Make no mistake, this is the Holocaust and the Nazi persecution of the Jewish people is graphically portrayed. It is not just the actual violence, but the thought of how human beings were treated that is sickening.

For more info about these books, check out the Evergreen library catalog for parts 1 and 2.

Tuesday, July 23, 2013

Who Done It? An Anthology by Various

This is not a conventional story by any stretch of the imagination, although it is full of imaginative musings by many authors. The premise is that Jon Scieszka and we, the readers, are interrogating various people in the murder of a loathsome book editor named Herman Q. Mildew. The deceased was a lover of pickles and cheese (the smellier, the better) and a collector of toenails. He was often known to leave the check for others to pay and worst of all, he gave scathing reviews of his client's work.

The interrogations take place at the Old Abandoned Pickle Factory where all the guests (or suspects if you will) have been gathered. So who is on the 'guest' list? Some of the biggest young adult authors around right now. Fortunately, the list includes some of my favorites: John Green, Lauren Myracle, Jordan Sonnenblick, Mo Willems and Gordon Korman. If you read teen books, there is probably someone you like in this book.

The entries are usually no more than a few pages, but all explain the author's relationship with the late Herman Mildew. It is funny to read author's pointing the finger at other authors (there are probably several inside jokes known only to the writers). Some deny involvement in the crime and others practically confess to it.

This is a must read for anyone who knows and loves authors of young adult books (and purchasing one will help a good cause - money goes to 826NYC, a nonprofit organization dedicated to encouraging student creative writing and inspiring teachers). By the way, you must read the author bios in the back - they are amusing, too.

For more info, check out the Evergreen library catalog and Jon Scieszka's site.

Tuesday, July 9, 2013

Going Underground by Susan Vaught

Del digs graves in a cemetery. It is a solitary job and that's how he likes it. He puts on his earbuds, turns on his music and digs. It is his escape from the world that has pushed him away.
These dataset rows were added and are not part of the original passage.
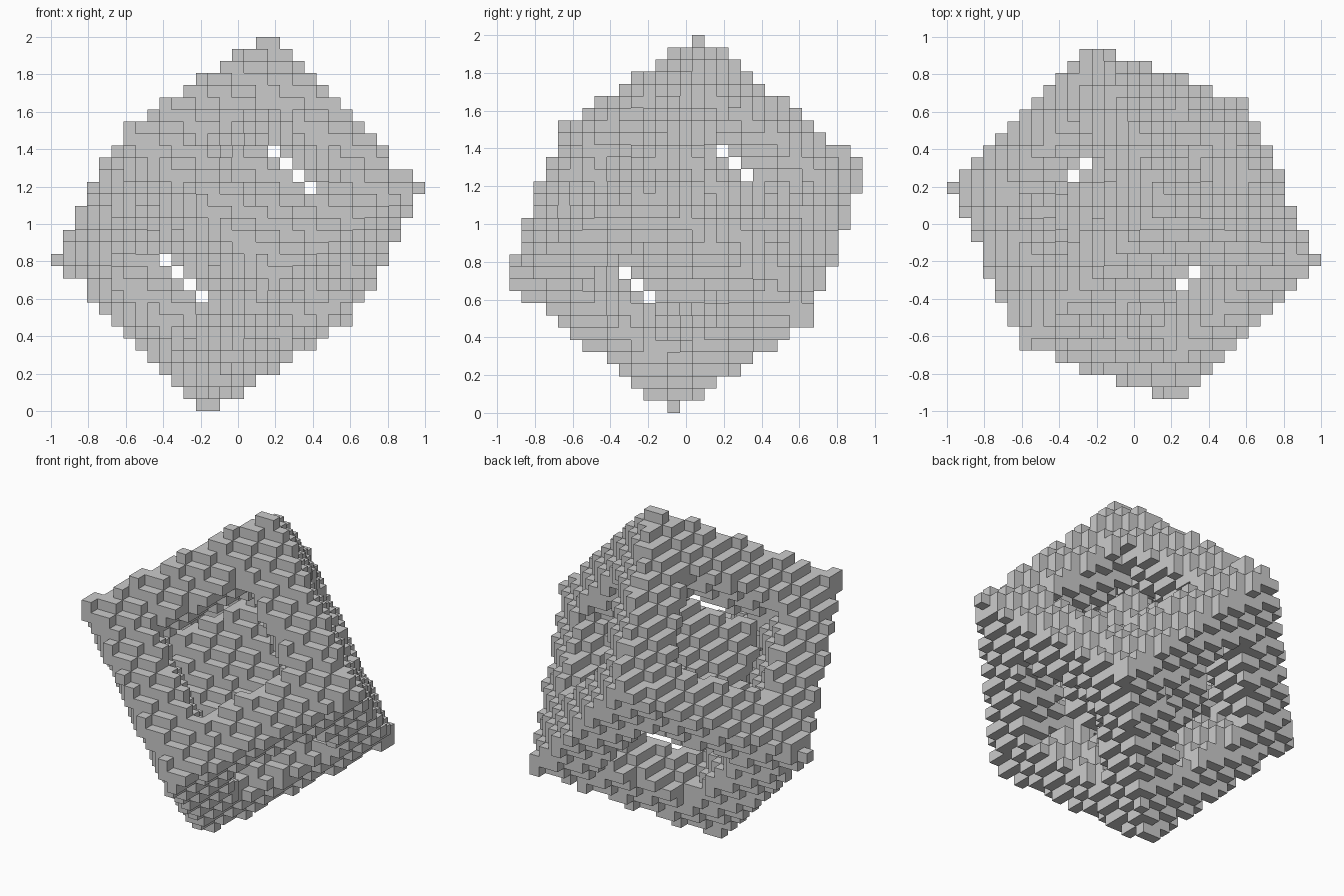
import bpy
import bmesh
from mathutils import Vector

if "Cube" in bpy.data.objects:
    bpy.data.objects.remove(bpy.data.objects["Cube"])

# A tilted cube frame with a smaller cube inside, both built from small blocks
CELL = 2 / 31          # block size
N = 16                 # grid half-count
HALF = 0.602           # half edge of the tilted cube
OPENING = 0.505        # half width of the frame windows (fraction of HALF)
CORE = 0.478           # half size of the inner cube (fraction of HALF)
CENTRE = Vector((0, 0, 1))

# Orthogonal axes of the tilted cube
U = Vector((-0.678, 0.266, 0.682)).normalized()
V = Vector((0.319, -0.732, 0.600))
V = (V - U * V.dot(U)).normalized()
W = U.cross(V)


def in_frame(c):
    # Inside the cube, near at least two faces at once: the twelve bars
    return max(c) <= 1.0 and sum(k > OPENING for k in c) >= 2


def in_core(c):
    return max(c) <= CORE


def sample(test):
    cells = set()
    span = range(-N, N + 1)
    for i in span:
        for j in span:
            for k in span:
                p = Vector((i, j, k)) * (CELL / HALF)
                if test((abs(p.dot(U)), abs(p.dot(V)), abs(p.dot(W)))):
                    cells.add((i, j, k))
    return cells


def build_blocks(name, cells):
    # One square for every block side that faces an empty cell
    bm = bmesh.new()
    verts = {}

    def vert(key):
        if key not in verts:
            verts[key] = bm.verts.new(Vector(key) * (CELL / 2) + CENTRE)
        return verts[key]

    for cell in cells:
        for axis in range(3):
            b, c = (axis + 1) % 3, (axis + 2) % 3
            for side in (-1, 1):
                other = list(cell)
                other[axis] += side
                if tuple(other) in cells:
                    continue
                loop = []
                for sb, sc in ((-1, -1), (1, -1), (1, 1), (-1, 1)):
                    key = [2 * q for q in cell]
                    key[axis] += side
                    key[b] += sb
                    key[c] += sc
                    loop.append(vert(tuple(key)))
                bm.faces.new(loop if side > 0 else loop[::-1])
    mesh = bpy.data.meshes.new(name)
    bm.to_mesh(mesh)
    bm.free()
    obj = bpy.data.objects.new(name, mesh)
    bpy.context.collection.objects.link(obj)
    return obj


# Outer frame with square windows, and the inner cube
build_blocks("outer_frame", sample(in_frame))
build_blocks("inner_cube", sample(in_core))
He has a few friends like Marvin who never abandoned him in the worst of times and his talking parrot Fred (who's a girl). Some adults in his life say Del needs to think about his future and move on, but Del feels he will be cursed for the rest of his life for something that happened when he was 14.

This thing that happened almost four years ago has changed his whole outlook. His plans to be a veterinarian...well, now he will be lucky to be accepted to a community college. Dating...he can't even think of asking a girl out. Playing baseball, hanging out with his friends...all gone because of that night long ago. Spending time with the dead is appropriate for his life.

And then she appears. One day in the cemetery, he sees this mysterious fairy girl. Not a real fairy, just a beautiful girl who visits the cemetery. Del can only dream of ever talking to her, so he continues dig and everyday she appears. It is his parrot (who sits in a cage beside the graves Del digs) that gets the mystery girl's attention. Del knows it would be asking too much to see this girl.

The event that changed his life is slowly revealed over the story as Del struggles to reach his 18th birthday so he can...well, he has no idea what he will do. It is difficult for Del to be punished for something he didn't know was illegal. It is a scenario that is not too far fetched to be real. But do not despair - there is hope for Del.

For more info, check out the Evergreen Library catalog and the author's site.